graphic  Graphics Glossary & Terms  graphic

Advanced Graphics Port that extends the PCI bust and overcomes the limitation of PCI for handling large amounts of 3D graphics. The AGP had a bandwidth of 133MHz.
Alpha Blending
A visual effect that mixes two textures on the same object.
The process of smoothing graphics in order to achieve a higher quality image on-screen.
Bilinear Filtering
Averages the four nearest texels (textured pixels) to generate a higher picture quality. Used by some OEMs to make textures appear smoother and without blockiness.
Most commonly means the data pathway that connects a processor to memory or other peripheral buses, such as PCI and AGP that connect to the system.
Color Depth
The amount of colors displayable on your monitor such as 16-bit High Color (16.7 million color) or True 24-bit or True 32-bit Color (Unlimited Colors)
A type of API (Application Programming Interface) from Microsoft that sends 3D application instructions to the hardware that will display it. To take advantage of the Direct3D, both the application and the graphics card used must support Direct3D. This API is part of the DirectX standard.
Frame Buffer
The memory on a graphics card that stores rendered frames not being displayed on screen. They are then converted by the RAMDAC and displayed.
Used to hide the background of a scene, usually a landscape, behind a layer of fog, requiring the mixing of the textures' color values with a monochrome color, such as white.
Gouraud Shading
Giving the effect of shading to 3D objects by dividing surfaces into small triangles and applying different shades of color.
Memory bandwidth
The data-carrying capacity and typically expressed in Hertz (Hz) but it is also common to use bits instead. In the case of RAM, bandwidth is a function of its rated speed and the size of its data path.
MIP Mapping
To improve the quality of mapped 3D textures, three copies or MIP levels of the same texture are made in different sizes to fit an object. The three forms of MIP Mapping are tile-base, per-pixel, and tri-linear.
Palletized Textures
Assigning a Color Look-Up-Table (CLUT) to each texture in a scene. More memory efficient than using the normal 16-bit color value.
Peripheral Component Interface was designed by Intel to be self-configuring in order to ease the installation of PCI components that will take and use available interrupts in the system without manual configuration. PCI has a 33-66MHz bandwidth smaller than the AGP at 133MHz bandwidth.
Random Access Memory Digital to Analogue Converter which is embedded in the controller that sits on a graphics accelerator board. The RAMDAC translates the digital representation of a screen-full of information into an analog signal that the monitor can then display. The faster the RAMDAC (measured in MHz), the higher the screen refresh rates that the card will support at a given resolution.
Refresh Rate
The measurement of times per second a monitor screen is repainted. This is measured in Hertz (Hz). A slow refresh rate will cause the screen to flicker.
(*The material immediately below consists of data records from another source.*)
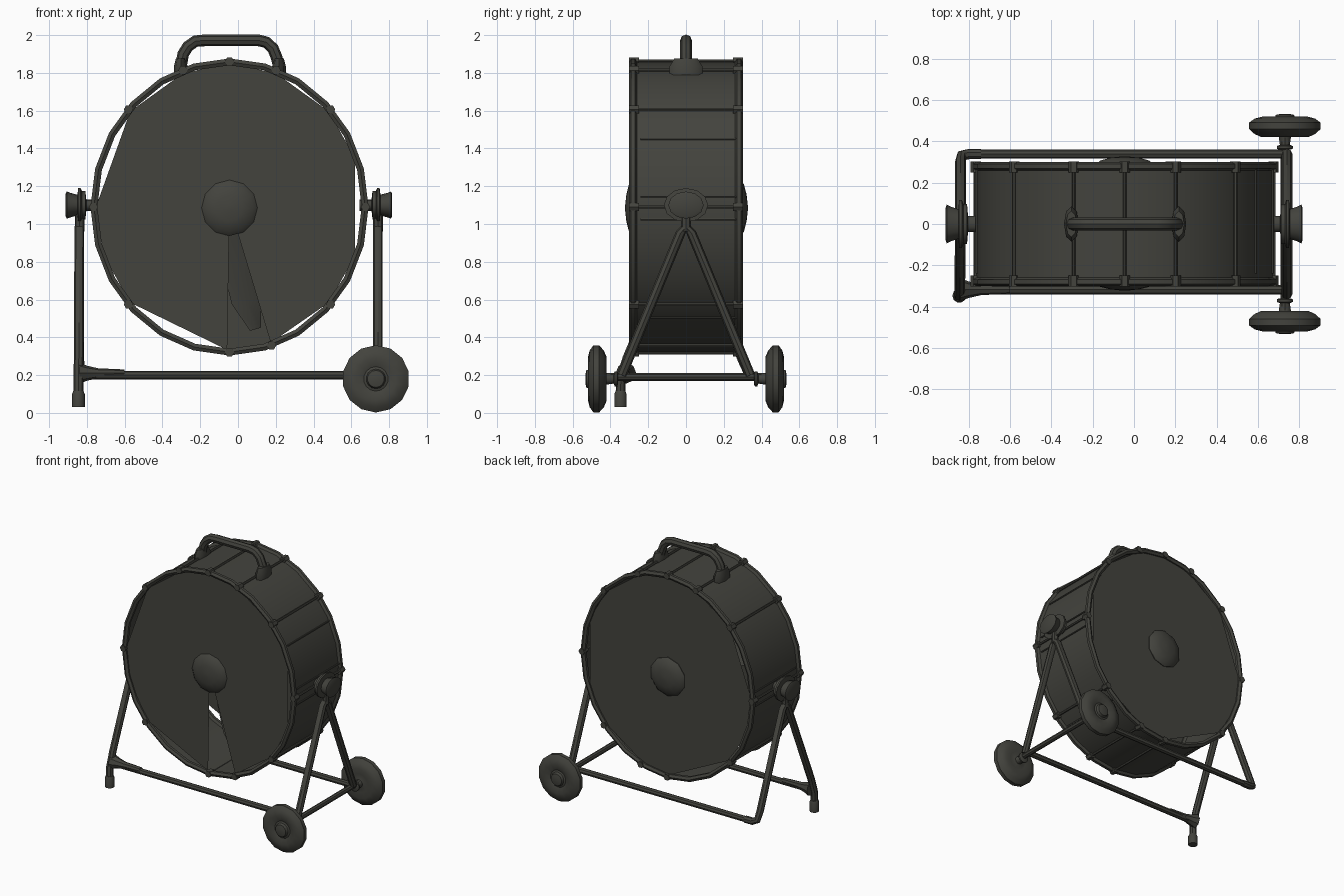
import bpy, bmesh, math
from mathutils import Vector, Matrix

if "Cube" in bpy.data.objects:
    bpy.data.objects.remove(bpy.data.objects["Cube"])

CX, CZ, RX, RZ = -0.045, 1.09, 0.718, 0.768   # drum centre and radii

mat = bpy.data.materials.new("dark olive grey")
mat.diffuse_color = (0.056, 0.056, 0.047, 1)
mat.use_nodes = True
mat.node_tree.nodes["Principled BSDF"].inputs["Base Color"].default_value = mat.diffuse_color


def add(name, bm, smooth=40):
    me = bpy.data.meshes.new(name)
    bm.to_mesh(me)
    bm.free()
    ob = bpy.data.objects.new(name, me)
    bpy.context.collection.objects.link(ob)
    me.materials.append(mat)
    if smooth:
        bpy.ops.object.select_all(action='DESELECT')
        ob.select_set(True)
        bpy.context.view_layer.objects.active = ob
        bpy.ops.object.shade_smooth_by_angle(angle=math.radians(smooth))
    return ob


def bridge(bm, rings, closed):
    pairs = list(zip(rings, rings[1:])) + ([(rings[-1], rings[0])] if closed else [])
    for a, b in pairs:
        n = len(a)
        for i in range(n):
            bm.faces.new((a[i], a[(i + 1) % n], b[(i + 1) % n], b[i]))
    if not closed:
        bm.faces.new(rings[0])
        bm.faces.new(rings[-1])
    bmesh.ops.recalc_face_normals(bm, faces=bm.faces)


def tube(name, pts, r, sides=8, closed=False):
    """Sweep a round section along a path, mitred at the corners."""
    bm = bmesh.new()
    pts = [Vector(p) for p in pts]
    n, rings, ref = len(pts), [], None
    for i, p in enumerate(pts):
        a = pts[(i - 1) % n] if closed or i else p
        b = pts[(i + 1) % n] if closed or i < n - 1 else p
        d = ((p - a).normalized() + (b - p).normalized()).normalized()
        if ref is None:
            ref = Vector((0, 1, 0)) if abs(d.y) < 0.9 else Vector((1, 0, 0))
        u = (ref - d * ref.dot(d)).normalized()
        ref = u
        v = d.cross(u)
        rings.append([bm.verts.new(p + r * (u * math.cos(t) + v * math.sin(t)))
                      for t in (2 * math.pi * k / sides for k in range(sides))])
    bridge(bm, rings, closed)
    return add(name, bm)


def lathe(name, origin, axis, profile, sides=12, stretch=1.0):
    """Revolve (distance along axis, radius) pairs; stretch widens one way."""
    bm = bmesh.new()
    d = Vector(axis)
    u = Vector((0, 0, 1)) if abs(d.z) < 0.9 else Vector((1, 0, 0))
    v = d.cross(u)
    o = Vector(origin)
    rings = [[bm.verts.new(o + d * t + r * (u * math.cos(a) + v * stretch * math.sin(a)))
              for a in (2 * math.pi * k / sides for k in range(sides))] for t, r in profile]
    bridge(bm, rings, False)
    return add(name, bm)


def rim(deg, y, k=1.0):
    a = math.radians(deg)
    return Vector((CX + k * RX * math.sin(a), y, CZ + k * RZ * math.cos(a)))


# Drum shell, open at both ends
bm = bmesh.new()
N = 24
loops = [[bm.verts.new(rim(360 * i / N, y)) for i in range(N)] for y in (-0.285, 0.285)]
for i in range(N):
    j = (i + 1) % N
    bm.faces.new((loops[0][i], loops[0][j], loops[1][j], loops[1][i]))
add("drum_shell", bm, 20)

# Rim hoops
for y, side in ((-0.28, "front"), (0.28, "back")):
    tube(side + "_hoop", [rim(360 * i / N, y) for i in range(N)], 0.021, 6, True)

# Guard discs, coarse polygons; the front one has a wedge left open at the bottom
disc_angles = [0, 20, 48, 70, 110, 132, 162, 181, 228, 250, 270, 312, 340]
for y, side in ((-0.28, "front"), (0.28, "back")):
    bm = bmesh.new()
    ring = [bm.verts.new(rim(a, y, 0.985)) for a in disc_angles]
    if side == "front":
        inner = [bm.verts.new((CX + 0.1 * math.sin(math.radians(a)), y,
                               CZ + 0.1 * math.cos(math.radians(a)))) for a in disc_angles]
        for i in range(len(ring)):
            j = (i + 1) % len(ring)
            if disc_angles[i] != 162:
                bm.faces.new((ring[i], ring[j], inner[j], inner[i]))
    else:
        bm.faces.new(ring)
    bmesh.ops.recalc_face_normals(bm, faces=bm.faces)
    add(side + "_guard", bm, 0)

# Guard hubs
dome = [(-0.04, 0.145), (0, 0.148), (0.022, 0.125), (0.036, 0.07), (0.042, 0.015)]
lathe("front_hub", (CX, -0.28, CZ - 0.005), (0, -1, 0), dome, 12)
lathe("back_hub", (CX, 0.285, CZ - 0.005), (0, 1, 0), dome, 10)

# Motor and fan blades inside the drum
lathe("motor", (CX, -0.2, CZ), (0, 1, 0), [(0, 0.11), (0.4, 0.11)], 12)
for k in range(3):
    bm = bmesh.new()
    rows = []
    for t, w in ((0.08, 0.05), (0.3, 0.085), (0.5, 0.08), (0.66, 0.03)):
        c = -0.05 * math.sin(t * 3)
        rows.append([bm.verts.new((c - w, -0.13, -t)), bm.verts.new((c, -0.1, -t)),
                     bm.verts.new((c + w, -0.05, -t))])
    for a, b in zip(rows, rows[1:]):
        for i in range(2):
            bm.faces.new((a[i], a[i + 1], b[i + 1], b[i]))
    bmesh.ops.transform(bm, verts=bm.verts,
                        matrix=Matrix.Translation((CX, 0, CZ)) @ Matrix.Rotation(math.radians(-16 + 120 * k), 4, 'Y'))
    add("fan_blade", bm)

# Clamp rods across the drum with a clip at each hoop
for a in (0, 20, 48, 90, 132, 162, 180, 228, 270, 312, 340):
    tube("clamp_rod", [rim(a, -0.29, 1.005), rim(a, 0.29, 1.005)], 0.009, 6)
    for s in (-1, 1):
        tube("hoop_clip", [rim(a, s * 0.302, 1.003), rim(a, s * 0.25, 1.003)], 0.025, 6)
# Raised seams on the shell
for a in (62, 86, 95, 140, 274, 266):
    tube("shell_seam", [rim(a, -0.24, 1.0), rim(a, 0.28, 1.0)], 0.006, 6)

# Carry handle with flared feet
tube("carry_handle", [(-0.305, 0, 1.82), (-0.29, 0, 1.9), (-0.265, 0, 1.94), (-0.225, 0, 1.968),
                      (-0.18, 0, 1.972), (0.11, 0, 1.972), (0.15, 0, 1.962), (0.185, 0, 1.93),
                      (0.205, 0, 1.88), (0.22, 0, 1.82)], 0.031, 8)
for x in (-0.303, 0.217):
    lathe("handle_foot", (x, 0, 1.79), (0, 0, 1), [(0, 0.036), (0.045, 0.036), (0.085, 0.026)], 8, 2.4)

# Pivot knobs either side of the drum
knob = [(-0.1, 0.03), (-0.035, 0.03), (-0.03, 0.075), (-0.012, 0.075), (-0.005, 0.09), (0.008, 0.09),
        (0.012, 0.055), (0.05, 0.065), (0.068, 0.072), (0.074, 0.06)]
for x, s in ((-0.838, -1), (0.742, 1)):
    lathe("pivot_knob", (x, 0, 1.1), (s, 0, 0), knob, 12, 1.3)
    tube("pivot_post", [(x, 0, 0.96), (x, 0, 1.1)], 0.026)

# Stand: left frame bends into the back rail, right frame is a plain A shape
tube("left_frame", [(-0.845, -0.347, 0.06), (-0.845, -0.345, 0.18), (-0.843, -0.31, 0.29),
                    (-0.84, -0.03, 0.95), (-0.84, 0, 0.985),
                    (-0.84, 0.03, 0.95), (-0.84, 0.3, 0.28), (-0.835, 0.33, 0.215),
                    (-0.8, 0.338, 0.2), (-0.74, 0.338, 0.2)], 0.026)
tube("back_rail", [(-0.76, 0.338, 0.2), (0.74, 0.338, 0.2)], 0.022)
tube("front_rail", [(-0.84, -0.318, 0.2), (0.74, -0.318, 0.2)], 0.022)
lathe("rail_joint", (-0.84, -0.318, 0.21), (1, 0, 0), [(0, 0.055), (0.04, 0.04), (0.1, 0.026), (0.24, 0.02)], 8)
tube("right_frame", [(0.74, -0.34, 0.2), (0.74, -0.03, 0.95), (0.74, 0, 0.985),
                     (0.74, 0.03, 0.95), (0.74, 0.34, 0.2)], 0.026)
lathe("rubber_foot", (-0.845, -0.347, 0.03), (0, 0, 1),
      [(0, 0.034), (0.07, 0.034), (0.085, 0.027)], 10)

# Axle and wheels
tube("axle", [(0.73, -0.48, 0.19), (0.73, 0.48, 0.19)], 0.02)
wheel = [(-0.005, 0.03), (0.0, 0.04), (0.012, 0.04), (0.018, 0.025), (0.055, 0.03), (0.065, 0.07),
         (0.055, 0.115), (0.07, 0.15), (0.095, 0.178), (0.125, 0.178), (0.145, 0.15), (0.155, 0.11),
         (0.14, 0.065), (0.145, 0.052), (0.163, 0.045), (0.168, 0.02)]
for s in (-1, 1):
    lathe("wheel", (0.73, s * 0.365, 0.18), (0, s, 0), wheel, 14)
The process of producing bitmapped images from a view of 3D models in a 3D scene. A camera is placed at a location, pointing in agiven direction. Animation is a series of such renderings, each with the scene slightly changed.
The number of horizontal pixels times the number of vertical lines. This gives you the total number of pixels that can be displayed by your monitor. The higher the resolution, the sharper the image.
Synchronous Dynamic Random Access Memory is faster than the standard DRAM and incorporates new features such as running at a bus speed of 100MHz.
Synchronous Graphics Random Access Memory contains the speed-enhancing features of SDRAM and adds graphics capabilities that enhance 3D graphics performance. Like SDRAM, SGRAM can work in sync with system bus speeds up to 100MHz.
A texture element like its cousin the pixel, a texel is the base unit of a graphic. While pixels are the basic elements in any graphic, texels are their equivalent in a texture map.
Texture Mapping
Applying a two-dimensional textures to 3D objects or scenes to make them appear more realistic.
Trilinear Filtering
Like its less sophisticated cousin, bilinear texture filtering, trilinear filtering is a complex technique used by 3D graphics cards to make movement through rendered landscapes realistic even in fast-moving games.
When two objects are intersecting each other, the z-buffer determines which portions of the intersecting objects are visible.


Date of last revision: 17 December 2001.
Extracted from the Imaging Magazine, August 1998.